§ Task details: Take the data below and extract the lines from the one with "BACK, 0, 1.362)" to the one with "# Windows on all four sides, two floors each", inclusive, exactly as written.

Plain-text document sources:
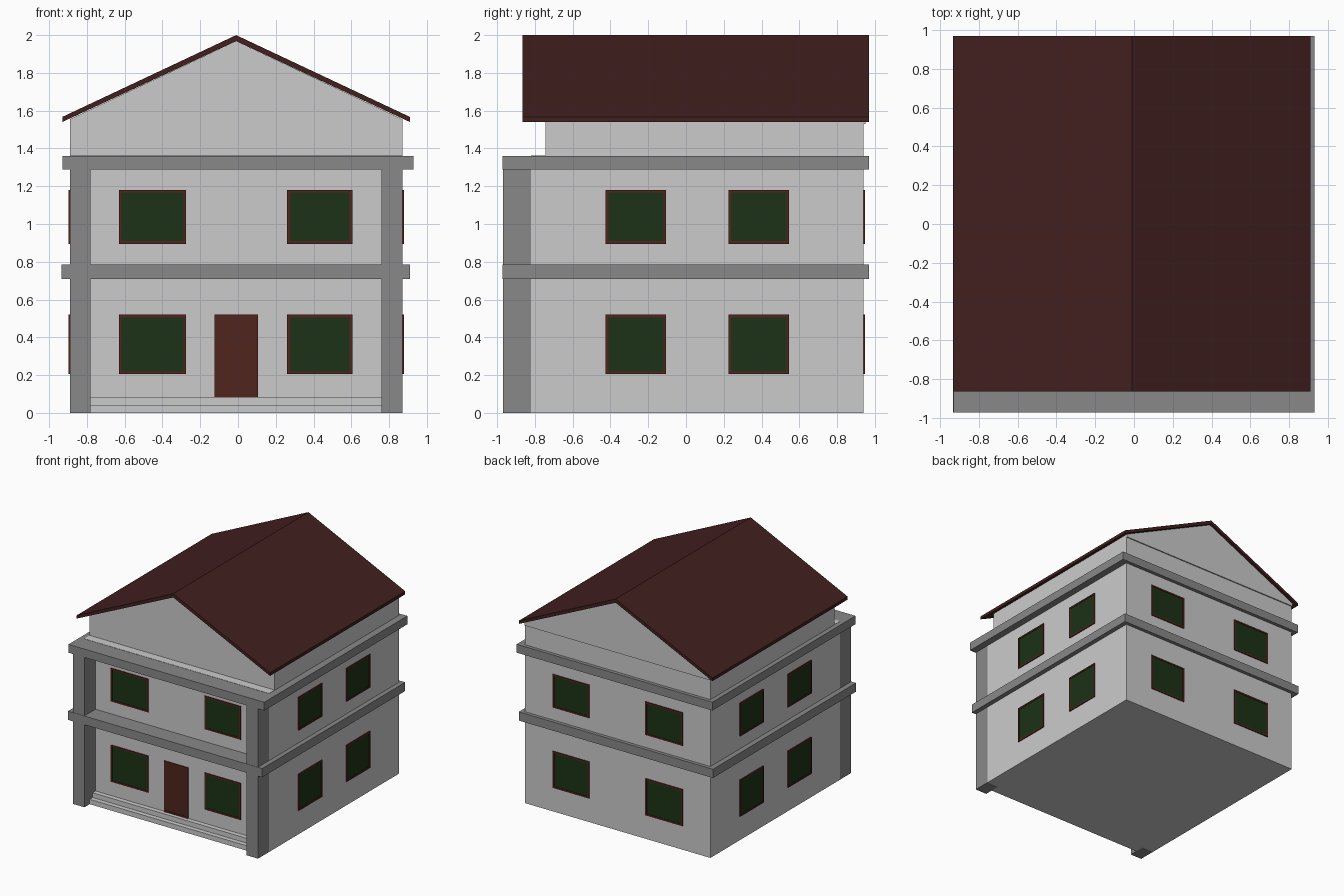
import bpy, bmesh

if "Cube" in bpy.data.objects:
    bpy.data.objects.remove(bpy.data.objects["Cube"])


def material(name, rgb):
    m = bpy.data.materials.new(name)
    m.diffuse_color = (*rgb, 1)
    m.use_nodes = True
    m.node_tree.nodes["Principled BSDF"].inputs["Base Color"].default_value = m.diffuse_color
    return m


TRIM = material("dark_grey", (0.25, 0.25, 0.25))
ROOF = material("roof_red", (0.055, 0.014, 0.014))
WOOD = material("wood_red", (0.08, 0.018, 0.012))
GLASS = material("green_glass", (0.012, 0.032, 0.008))


def finish(bm, name, mat):
    bmesh.ops.recalc_face_normals(bm, faces=bm.faces)
    me = bpy.data.meshes.new(name)
    bm.to_mesh(me)
    bm.free()
    ob = bpy.data.objects.new(name, me)
    bpy.context.collection.objects.link(ob)
    if mat:
        me.materials.append(mat)
    return ob


def prism(name, profile, y0, y1, mat=None):
    """Extrude an x-z outline from y0 to y1."""
    bm = bmesh.new()
    face = bm.faces.new([bm.verts.new((x, y0, z)) for x, z in profile])
    ext = bmesh.ops.extrude_face_region(bm, geom=[face])
    verts = [g for g in ext["geom"] if isinstance(g, bmesh.types.BMVert)]
    bmesh.ops.translate(bm, verts=verts, vec=(0, y1 - y0, 0))
    return finish(bm, name, mat)


def box(name, x0, x1, y0, y1, z0, z1, mat=None):
    return prism(name, [(x0, z0), (x1, z0), (x1, z1), (x0, z1)], y0, y1, mat)


def panel(name, wall, a0, a1, z0, z1, fill):
    """Framed panel on a wall; a0..a1 runs along the wall."""
    axis, pos, out = wall

    def slab(part, a0, a1, z0, z1, depth, mat):
        lo, hi = sorted((pos - out * 0.01, pos + out * depth))
        if axis == "y":
            box(part, a0, a1, lo, hi, z0, z1, mat)
        else:
            box(part, lo, hi, a0, a1, z0, z1, mat)

    t = 0.014
    slab(name + "_pane", a0 + t, a1 - t, z0 + t, z1 - t, 0.004, fill)
    for edge in ((a0, a0 + t, z0, z1), (a1 - t, a1, z0, z1),
                 (a0 + t, a1 - t, z0, z0 + t), (a0 + t, a1 - t, z1 - t, z1)):
        slab(name + "_frame", *edge, 0.008, WOOD)


# Main walls and the attic storey with gables
L, R, FRONT, BACK = -0.89, 0.87, -0.82, 0.94
box("walls", L, R, FRONT, BACK, 0, 1.362)
prism("attic", [(L, 1.36), (R, 1.36), (R, 1.555), (-0.01, 1.968), (L, 1.555)],
      -0.745, BACK)
prism("back_gable", [(L, 1.53), (R, 1.53), (R, 1.555), (-0.01, 1.968), (L, 1.555)],
      BACK, 0.95)

# Front pillars and the two projecting floor bands
box("left_pillar", L, -0.78, -0.97, FRONT, 0, 1.29, TRIM)
box("right_pillar", 0.76, R, -0.97, FRONT, 0, 1.29, TRIM)
box("lower_band", -0.935, 0.91, -0.972, 0.97, 0.71, 0.785, TRIM)
box("upper_band", -0.93, 0.93, -0.972, 0.97, 1.288, 1.36, TRIM)

# Entrance steps between the pillars
box("lower_step", -0.78, 0.76, -0.90, FRONT, 0, 0.042)
box("upper_step", -0.78, 0.76, -0.86, FRONT, 0.042, 0.083)

# Gabled roof
prism("roof", [(-0.93, 1.54), (-0.93, 1.567), (-0.01, 2.0), (0.91, 1.567),
               (0.91, 1.54), (-0.01, 1.968)], -0.865, 0.97, ROOF)

# Windows on all four sides, two floors each
long_spans = ((-0.63, -0.275), (0.26, 0.605))
side_spans = ((-0.425, -0.105), (0.225, 0.545))
walls = {"front": (("y", FRONT, -1), long_spans), "back": (("y", BACK, 1), long_spans),
         "left": (("x", L, -1), side_spans), "right": (("x", R, 1), side_spans)}
for side, (wall, spans) in walls.items():
    for a0, a1 in spans:
        for z0, z1 in ((0.205, 0.52), (0.895, 1.18)):
            panel(side + "_window", wall, a0, a1, z0, z1, GLASS)

# Front door
panel("door", walls["front"][0], -0.125, 0.105, 0.083, 0.52, WOOD)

§ Written response:
box("walls", L, R, FRONT, BACK, 0, 1.362)
prism("attic", [(L, 1.36), (R, 1.36), (R, 1.555), (-0.01, 1.968), (L, 1.555)],
      -0.745, BACK)
prism("back_gable", [(L, 1.53), (R, 1.53), (R, 1.555), (-0.01, 1.968), (L, 1.555)],
      BACK, 0.95)

# Front pillars and the two projecting floor bands
box("left_pillar", L, -0.78, -0.97, FRONT, 0, 1.29, TRIM)
box("right_pillar", 0.76, R, -0.97, FRONT, 0, 1.29, TRIM)
box("lower_band", -0.935, 0.91, -0.972, 0.97, 0.71, 0.785, TRIM)
box("upper_band", -0.93, 0.93, -0.972, 0.97, 1.288, 1.36, TRIM)

# Entrance steps between the pillars
box("lower_step", -0.78, 0.76, -0.90, FRONT, 0, 0.042)
box("upper_step", -0.78, 0.76, -0.86, FRONT, 0.042, 0.083)

# Gabled roof
prism("roof", [(-0.93, 1.54), (-0.93, 1.567), (-0.01, 2.0), (0.91, 1.567),
               (0.91, 1.54), (-0.01, 1.968)], -0.865, 0.97, ROOF)

# Windows on all four sides, two floors each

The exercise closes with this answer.